======== Exercise materials ========

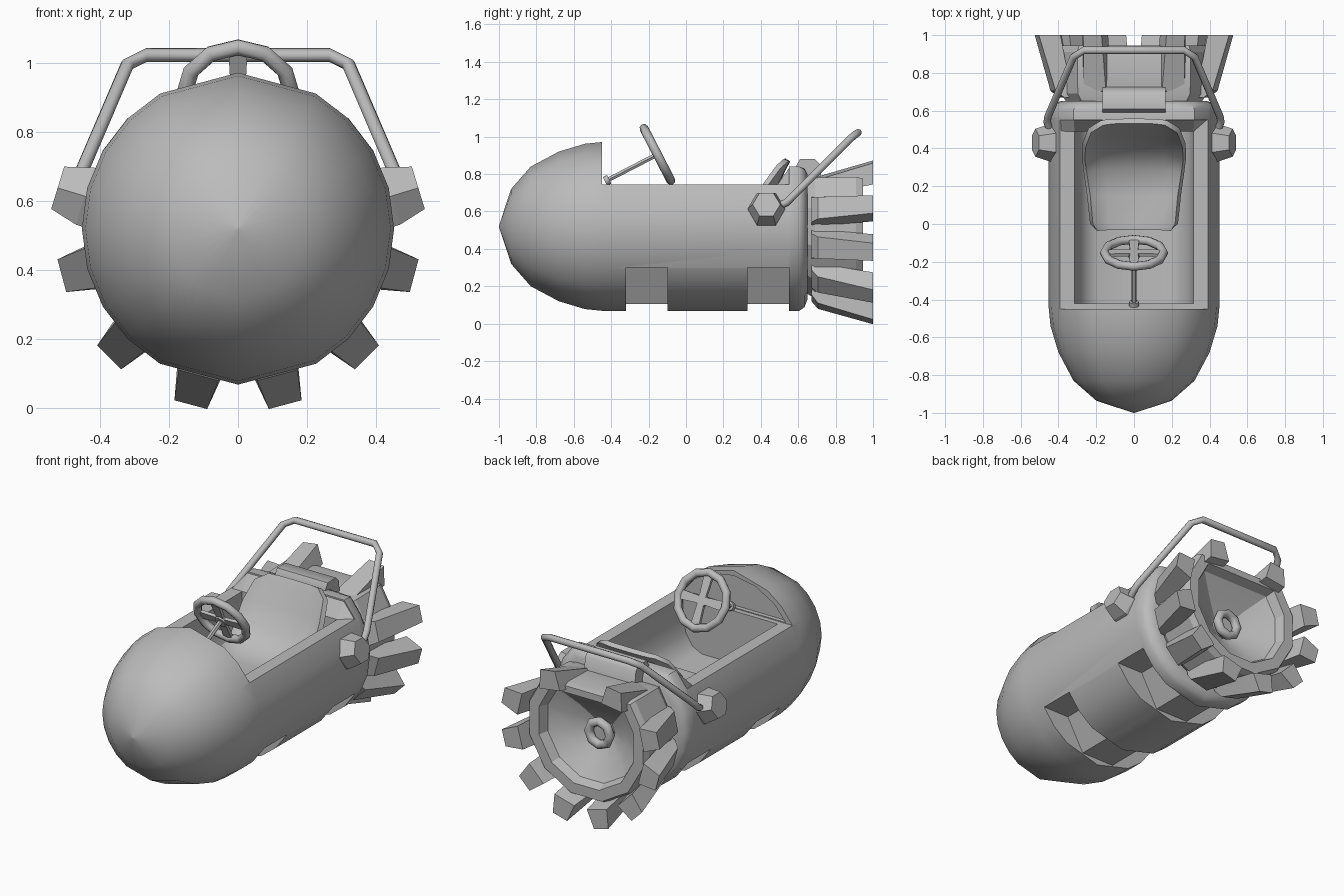
import bpy, bmesh
from math import sin, cos, radians, pi
from mathutils import Vector, Matrix

cube = bpy.data.objects.get("Cube")
if cube:
    bpy.data.objects.remove(cube)

AXIS_Z = 0.52
grey = bpy.data.materials.new("plain grey")
grey.use_nodes = True
grey.diffuse_color = (0.5, 0.5, 0.5, 1)
grey.node_tree.nodes["Principled BSDF"].inputs["Base Color"].default_value = (0.5, 0.5, 0.5, 1)


def finish(name, bm, smooth=None):
    """Turn a bmesh into a named object."""
    bmesh.ops.remove_doubles(bm, verts=bm.verts, dist=0.0005)
    bmesh.ops.recalc_face_normals(bm, faces=bm.faces)
    mesh = bpy.data.meshes.new(name)
    bm.to_mesh(mesh)
    bm.free()
    mesh.materials.append(grey)
    ob = bpy.data.objects.new(name, mesh)
    bpy.context.collection.objects.link(ob)
    if smooth:
        shade(ob, smooth)
    return ob


def select(ob):
    bpy.ops.object.select_all(action='DESELECT')
    ob.select_set(True)
    bpy.context.view_layer.objects.active = ob


def shade(ob, angle):
    select(ob)
    bpy.ops.object.shade_smooth_by_angle(angle=radians(angle))


def modify(ob, kind, **settings):
    select(ob)
    mod = ob.modifiers.new(kind.title(), kind)
    for key, value in settings.items():
        setattr(mod, key, value)
    bpy.ops.object.modifier_apply(modifier=mod.name)


def loft(name, rings, closed=True, caps=True, smooth=None):
    """Skin a list of equally long point rows."""
    bm = bmesh.new()
    rows = [[bm.verts.new(p) for p in ring] for ring in rings]
    n = len(rows[0])
    for a, b in zip(rows, rows[1:]):
        for i in range(n if closed else n - 1):
            j = (i + 1) % n
            bm.faces.new((a[i], a[j], b[j], b[i]))
    if caps:
        bm.faces.new(rows[0])
        bm.faces.new(rows[-1])
    return finish(name, bm, smooth)


def ring(y, r, top=2, angles=range(0, 360, 20), z=AXIS_Z):
    """Circle across the long axis, flattened above a height."""
    return [(r * sin(radians(a)), y, min(z + r * cos(radians(a)), top)) for a in angles]


def box(name, low, high):
    (a, b, c), (d, e, f) = low, high
    return loft(name, [[(a, y, c), (d, y, c), (d, y, f), (a, y, f)] for y in (b, e)])


def cut(ob, cutter):
    cutter.hide_render = True
    modify(ob, 'BOOLEAN', object=cutter, operation='DIFFERENCE', solver='EXACT')
    bpy.data.objects.remove(cutter)


def tube(name, points, r, sides=8):
    """Round bar along a path."""
    pts = [Vector(p) for p in points]
    rings = []
    for i, p in enumerate(pts):
        d = (pts[min(i + 1, len(pts) - 1)] - pts[max(i - 1, 0)]).normalized()
        u = d.cross(Vector((0, -0.7, 0.7))).normalized()
        v = d.cross(u)
        rings.append([p + r * (u * cos(t) + v * sin(t))
                      for t in (2 * pi * k / sides for k in range(sides))])
    return loft(name, rings, smooth=50)


def torus(name, centre, normal, major, minor, segs, sides=8):
    turn = Vector(normal).to_track_quat('Z', 'Y').to_matrix()
    rings = []
    for i in range(segs + 1):
        a = 2 * pi * i / segs
        rings.append([Vector(centre) + turn @ Vector((
            (major + minor * cos(t)) * cos(a), (major + minor * cos(t)) * sin(a), minor * sin(t)))
            for t in (2 * pi * k / sides for k in range(sides))])
    return loft(name, rings, caps=False, smooth=50)


# Hull: blunt nose and straight tube, facets wider at the crown and keel
facets = [a for a in range(0, 360, 15) if a not in (15, 165, 195, 345)]
profile = [(-1, 0.004), (-0.935, 0.2), (-0.83, 0.32), (-0.68, 0.4),
           (-0.54, 0.442), (-0.44, 0.452), (0.56, 0.452)]
hull = loft("hull", [ring(y, r, angles=facets) for y, r in profile])

# Cockpit opening, rounded tub and shallow hood recess
cut(hull, box("top_cutter", (-1, -0.45, 0.745), (1, 1, 2)))
half_tub = [(0.19, 0.43), (0.25, 0.46), (0.295, 0.53), (0.315, 0.63), (0.315, 0.8)]
tub = half_tub + [(-x, z) for x, z in reversed(half_tub)]
cut(hull, loft("tub_cutter", [[(x, y, z) for x, z in tub] for y in (-0.42, 0.54)]))
recess = loft("recess_cutter", [ring(y, 0.42) for y in (-0.475, -0.4)])
cut(recess, box("recess_floor", (-1, -1, -1), (1, 1, 0.75)))
cut(hull, recess)

# Wheel notches with slanted inner walls, and a raised belly between them
notch = [(0.11, -0.1), (0.11, 0.105), (0.22, 0.3), (0.6, 0.3), (0.6, -0.1)]
for y in (-0.32, 0.33):
    for s in (-1, 1):
        cut(hull, loft("notch_cutter", [[(s * x, w, z) for x, z in notch] for w in (y, y + 0.22)]))
    cut(hull, box("belly_cutter", (-0.5, y, -0.1), (0.5, y + 0.22, 0.105)))
shade(hull, 32)

# Collar behind the cockpit, with a sloping shoulder in front
collar = [(0.55, 0.452, 0.84), (0.605, 0.452, 0.84), (0.633, 0.432, 0.83), (0.65, 0.39, 0.8)]
loft("collar", [ring(y, r, top, facets) for y, r, top in collar], smooth=45)
arc = range(-75, 76, 15)
loft("shoulder", [ring(0.49, 0.446, 0.745, arc), ring(0.555, 0.45, 0.838, arc)], smooth=32)

# Tail drum: D-shaped, with a lip around a faceted hollow bowl
corners = (48, 75, 105, 135, 165, 195, 225, 255, 285, 312)
drum = [(0.63, 0.36, 0.77, 0.52), (0.69, 0.4, 0.78, 0.52), (0.91, 0.405, 0.785, 0.52),
        (0.945, 0.39, 0.775, 0.52), (0.945, 0.325, 0.735, 0.52), (0.89, 0.305, 0.715, 0.52),
        (0.82, 0.18, 0.62, 0.5), (0.77, 0.07, 0.54, 0.48)]
loft("tail_drum", [ring(y, r, top, corners, z) for y, r, top, z in drum], smooth=20)
torus("nozzle_ring", (0, 0.82, 0.48), (0, 1, 0), 0.07, 0.027, 8)
tube("nozzle_stem", [(0, 0.75, 0.48), (0, 0.805, 0.48)], 0.068)


def fin(name, angle, lift, offset):
    """Tapered tread block leaning out towards the rear."""
    turn = Matrix.Rotation(radians(angle), 3, 'Y')
    rows = []
    for y, inner, outer, wide, narrow in ((0.67, 0.36, 0.395, 0.08, 0.068),
                                          (0.705, 0.36, 0.44, 0.08, 0.06),
                                          (1.0, 0.415, 0.528, 0.068, 0.049)):
        section = ((-wide, inner), (wide, inner), (narrow, outer), (-narrow, outer))
        rows.append([turn @ Vector((x + offset, y, z + lift)) + Vector((0, 0, AXIS_Z))
                     for x, z in section])
    loft(name, rows, smooth=20)


for side, s in (("left", 1), ("right", -1)):
    for i, angle in enumerate((77, 105, 135, 165)):
        fin(f"fin_{side}_{i + 1}", s * angle, 0, 0)
    fin(f"fin_{side}_top", s * 8, -0.155, s * 0.17)

    # Hexagonal side pod, tilted upwards
    axis = Vector((s * 0.956, 0, 0.292))
    up = Vector((-s * 0.292, 0, 0.956))
    rings = []
    for dist, r in ((-0.03, 0.1), (0.03, 0.1), (0.112, 0.074)):
        rings.append([Vector((s * 0.415, 0.43, 0.605)) + axis * dist
                      + r * (Vector((0, 1, 0)) * cos(k * pi / 3) + up * sin(k * pi / 3))
                      for k in range(6)])
    loft(f"side_pod_{side}", rings)

# Roll bar
half = [(0.44, 0.48, 0.62), (0.46, 0.54, 0.65), (0.455, 0.57, 0.68),
        (0.32, 0.885, 0.995), (0.265, 0.92, 1.022)]
tube("roll_bar", half + [(-x, y, z) for x, y, z in reversed(half)], 0.02)

# Headrest block, rounded along its top edges
pad = [(0.585, 0.74), (0.59, 0.845), (0.61, 0.88), (0.69, 0.88), (0.715, 0.855), (0.73, 0.74)]
loft("headrest", [[(x, y, z) for y, z in pad] for x in (-0.168, 0.168)], smooth=50)

# Bucket seat: dished rows swept from cushion to backrest
rows = []
for y, z, half_width, lift in ((-0.03, 0.51, 0.2, 0.01), (0.0, 0.51, 0.225, 0.04),
                               (0.15, 0.49, 0.24, 0.06), (0.3, 0.515, 0.258, 0.07),
                               (0.4, 0.6, 0.268, 0.07), (0.475, 0.73, 0.265, 0.06),
                               (0.525, 0.84, 0.235, 0.03), (0.545, 0.875, 0.17, 0.01)):
    back = min(max((y - 0.2) / 0.25, 0), 1)
    rows.append([(t * half_width, y - back * lift * t ** 4, z + (1 - back) * lift * t ** 4)
                 for t in (-1, -0.88, -0.6, 0, 0.6, 0.88, 1)])
seat = loft("seat", rows, closed=False, caps=False)
modify(seat, 'SOLIDIFY', thickness=0.03, offset=0)
shade(seat, 45)

# Steering wheel, spokes and column
centre = Vector((0, -0.153, 0.905))
normal = Vector((0, -0.889, -0.458))
down = Vector((0, 0.458, -0.889))
torus("steering_wheel", centre, normal, 0.157, 0.024, 12)
tube("steering_column", [centre, centre + normal * 0.31], 0.014, 6)
tube("column_base", [centre + normal * 0.29, centre + normal * 0.315], 0.026)
tube("wheel_hub", [centre - normal * 0.005, centre + normal * 0.02], 0.035)
for name, d in (("up", -down), ("down", down), ("left", Vector((1, 0, 0))), ("right", Vector((-1, 0, 0)))):
    w = d.cross(normal)
    loft(f"wheel_spoke_{name}", [
        [centre + d * r + w * a * k + normal * b for a, b in
         ((-1, -0.008), (1, -0.008), (1, 0.01), (-1, 0.01))]
        for r, k in ((0.0, 0.02), (0.155, 0.028))])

========

- _What you should do_: Above are the lines; repeat exactly the ones from the line containing "for y, z, half_width, lift" down to the line containing "back = min(max((y - 0.2) / 0.25, 0), 1)", both inclusive.

- _Exercise solution_:
for y, z, half_width, lift in ((-0.03, 0.51, 0.2, 0.01), (0.0, 0.51, 0.225, 0.04),
                               (0.15, 0.49, 0.24, 0.06), (0.3, 0.515, 0.258, 0.07),
                               (0.4, 0.6, 0.268, 0.07), (0.475, 0.73, 0.265, 0.06),
                               (0.525, 0.84, 0.235, 0.03), (0.545, 0.875, 0.17, 0.01)):
    back = min(max((y - 0.2) / 0.25, 0), 1)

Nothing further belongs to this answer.